In the event of a disaster, understand the procedures and your claim responsibilities
A violent storm damages your house. A grilling accident leaves your guest injured. A burglar breaks in. When an unfortunate event strikes close to home, you might need to file a claim with your insurance company. As part of the contract between you and your insurer, a claim against your homeowners policy comes with rules and procedures that both your insurer and you must follow.
Read your policy to see exactly what your responsibilities are—here are some steps to get you started.
- Report any crime to the police. If you are the victim of a theft or your home has been vandalized or burglarized, report it to the police. Get a police report and the names of all law enforcement officers that you speak with as you may need to provide the details of the event to your insurer.
- Phone your insurance professional immediately. Ask the following questions: Am I covered? How long do I have to file a claim? Will my claim exceed my deductible? (If your loss is lower than your deductible, you probably won’t want to go through the claims filing process.) How long will it take to process my claim? Will I need to obtain estimates for repairs to structural damage?
- Promptly fill out claim forms. If you establish that you’ll be making a claim your insurance company will send you the necessary claim forms—by law, these must be sent to you within a specified time period. Return the properly filled out forms as soon as possible in order to avoid delays.
- Have the insurance adjuster inspect the damage. Your insurance company will probably arrange for an adjuster to come and inspect your home. An adjuster is a company representative who inspects property damage to determine how much the insurance company should pay for the loss. He or she will interview you and inspect the property.

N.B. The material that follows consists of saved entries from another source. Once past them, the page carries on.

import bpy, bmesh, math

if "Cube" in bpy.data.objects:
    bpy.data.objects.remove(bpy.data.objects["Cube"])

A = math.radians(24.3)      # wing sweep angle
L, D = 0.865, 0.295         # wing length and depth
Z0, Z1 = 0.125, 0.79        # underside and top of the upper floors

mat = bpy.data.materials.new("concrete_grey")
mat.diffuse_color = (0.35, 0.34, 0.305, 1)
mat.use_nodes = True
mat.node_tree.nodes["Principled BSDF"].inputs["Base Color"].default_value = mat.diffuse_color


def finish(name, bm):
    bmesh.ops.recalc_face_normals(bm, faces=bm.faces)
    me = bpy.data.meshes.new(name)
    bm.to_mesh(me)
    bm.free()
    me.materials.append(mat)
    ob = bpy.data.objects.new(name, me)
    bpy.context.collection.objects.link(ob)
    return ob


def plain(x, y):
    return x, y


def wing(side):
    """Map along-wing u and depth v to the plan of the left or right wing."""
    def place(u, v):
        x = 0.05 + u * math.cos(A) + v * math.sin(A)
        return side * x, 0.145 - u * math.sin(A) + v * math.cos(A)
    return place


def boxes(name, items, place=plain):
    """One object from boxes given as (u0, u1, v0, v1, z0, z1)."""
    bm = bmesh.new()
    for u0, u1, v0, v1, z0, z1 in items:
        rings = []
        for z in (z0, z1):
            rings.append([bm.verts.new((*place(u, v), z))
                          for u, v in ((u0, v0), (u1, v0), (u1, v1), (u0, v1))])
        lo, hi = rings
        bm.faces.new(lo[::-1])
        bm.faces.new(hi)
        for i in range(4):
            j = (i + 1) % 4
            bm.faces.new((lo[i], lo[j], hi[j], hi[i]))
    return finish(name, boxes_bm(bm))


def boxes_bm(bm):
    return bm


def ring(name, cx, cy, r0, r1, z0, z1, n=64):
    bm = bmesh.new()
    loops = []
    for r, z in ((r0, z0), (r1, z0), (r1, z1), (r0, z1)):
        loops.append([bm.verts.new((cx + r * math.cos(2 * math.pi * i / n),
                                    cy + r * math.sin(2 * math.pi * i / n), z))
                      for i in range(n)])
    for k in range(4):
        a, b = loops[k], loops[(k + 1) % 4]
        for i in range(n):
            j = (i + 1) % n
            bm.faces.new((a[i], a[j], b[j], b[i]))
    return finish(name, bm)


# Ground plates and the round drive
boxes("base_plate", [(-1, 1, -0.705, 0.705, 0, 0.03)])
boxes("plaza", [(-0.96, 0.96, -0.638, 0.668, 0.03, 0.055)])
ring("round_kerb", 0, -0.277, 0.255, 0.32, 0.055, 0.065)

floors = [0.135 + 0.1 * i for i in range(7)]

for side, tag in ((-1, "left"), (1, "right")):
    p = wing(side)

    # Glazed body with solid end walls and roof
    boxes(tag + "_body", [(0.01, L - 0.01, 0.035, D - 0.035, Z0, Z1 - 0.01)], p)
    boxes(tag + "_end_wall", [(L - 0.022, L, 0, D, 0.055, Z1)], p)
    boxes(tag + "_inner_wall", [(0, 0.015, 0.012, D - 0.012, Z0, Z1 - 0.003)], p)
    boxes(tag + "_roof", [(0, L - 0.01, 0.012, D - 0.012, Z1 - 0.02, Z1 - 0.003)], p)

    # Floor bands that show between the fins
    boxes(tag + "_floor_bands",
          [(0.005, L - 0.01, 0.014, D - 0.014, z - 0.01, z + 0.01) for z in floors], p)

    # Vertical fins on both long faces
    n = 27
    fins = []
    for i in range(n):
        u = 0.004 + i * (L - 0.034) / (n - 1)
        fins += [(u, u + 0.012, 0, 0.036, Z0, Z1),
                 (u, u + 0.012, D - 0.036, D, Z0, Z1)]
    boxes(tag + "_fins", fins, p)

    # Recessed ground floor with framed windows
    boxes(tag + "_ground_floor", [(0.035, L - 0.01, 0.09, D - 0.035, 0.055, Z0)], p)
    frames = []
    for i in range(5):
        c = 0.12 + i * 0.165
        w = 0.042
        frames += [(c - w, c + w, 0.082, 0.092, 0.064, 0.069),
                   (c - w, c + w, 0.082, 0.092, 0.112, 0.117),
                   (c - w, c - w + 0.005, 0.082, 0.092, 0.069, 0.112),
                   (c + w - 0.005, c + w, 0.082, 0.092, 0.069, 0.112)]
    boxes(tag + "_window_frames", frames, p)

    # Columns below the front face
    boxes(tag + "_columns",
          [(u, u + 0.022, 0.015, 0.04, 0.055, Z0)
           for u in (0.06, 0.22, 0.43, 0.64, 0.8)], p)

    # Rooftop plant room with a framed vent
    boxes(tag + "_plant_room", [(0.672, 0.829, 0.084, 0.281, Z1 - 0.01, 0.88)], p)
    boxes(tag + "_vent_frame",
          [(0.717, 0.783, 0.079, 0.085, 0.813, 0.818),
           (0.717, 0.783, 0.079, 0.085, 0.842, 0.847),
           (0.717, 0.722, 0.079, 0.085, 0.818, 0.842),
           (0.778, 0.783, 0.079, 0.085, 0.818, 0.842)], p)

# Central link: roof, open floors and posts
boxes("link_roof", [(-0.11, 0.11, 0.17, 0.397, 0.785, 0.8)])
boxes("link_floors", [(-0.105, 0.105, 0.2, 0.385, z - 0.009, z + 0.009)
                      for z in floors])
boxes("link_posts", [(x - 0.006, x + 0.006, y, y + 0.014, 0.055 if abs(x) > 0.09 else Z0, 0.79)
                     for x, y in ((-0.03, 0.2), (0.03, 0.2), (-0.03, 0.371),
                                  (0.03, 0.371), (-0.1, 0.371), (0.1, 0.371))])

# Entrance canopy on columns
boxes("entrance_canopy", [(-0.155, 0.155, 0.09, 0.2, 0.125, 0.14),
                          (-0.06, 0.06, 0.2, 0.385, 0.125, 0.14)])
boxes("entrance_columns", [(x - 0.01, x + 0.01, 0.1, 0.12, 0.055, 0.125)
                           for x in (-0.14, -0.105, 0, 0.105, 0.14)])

- Prepare for the insurance adjuster’s visit. Be prepared to show the adjuster any structural damage and have a list of damaged items ready so you can make the best use of the time.
- Make temporary repairs. Photograph or videotape the damage, then take reasonable steps to protect your property from further damage. If possible, avoid throwing out damaged items until the adjuster has visited your home. Save receipts for what you spend—you may be able to submit them to your insurance company for reimbursement later.
- Prepare a list of lost or damaged articles. You’re going to need to substantiate your loss, so make a list of destroyed or damaged items, then make a copy of the list for your adjuster. Also supply him or her with available copies of receipts from damaged items. (Having a home inventory will speed this part of the claims process).
- If you need to relocate, keep your receipts. If your home is so damaged that you need to find other accommodations while repairs are being made, keep receipts and records of all additional expenses incurred. Most homeowners insurance policies provide coverage for additional living expenses in such cases, but you’ll need to provide proof of the costs.
- Don’t be shy about asking questions. If you have any questions about the claim filing laws in your state, call your insurance professional or your state department of insurance.
Once you and your insurance company agree on the terms of your settlement, state laws require that you be sent payment promptly.
Next steps: Get more in-depth information on the claims payment process here.
Originally posted on iii.org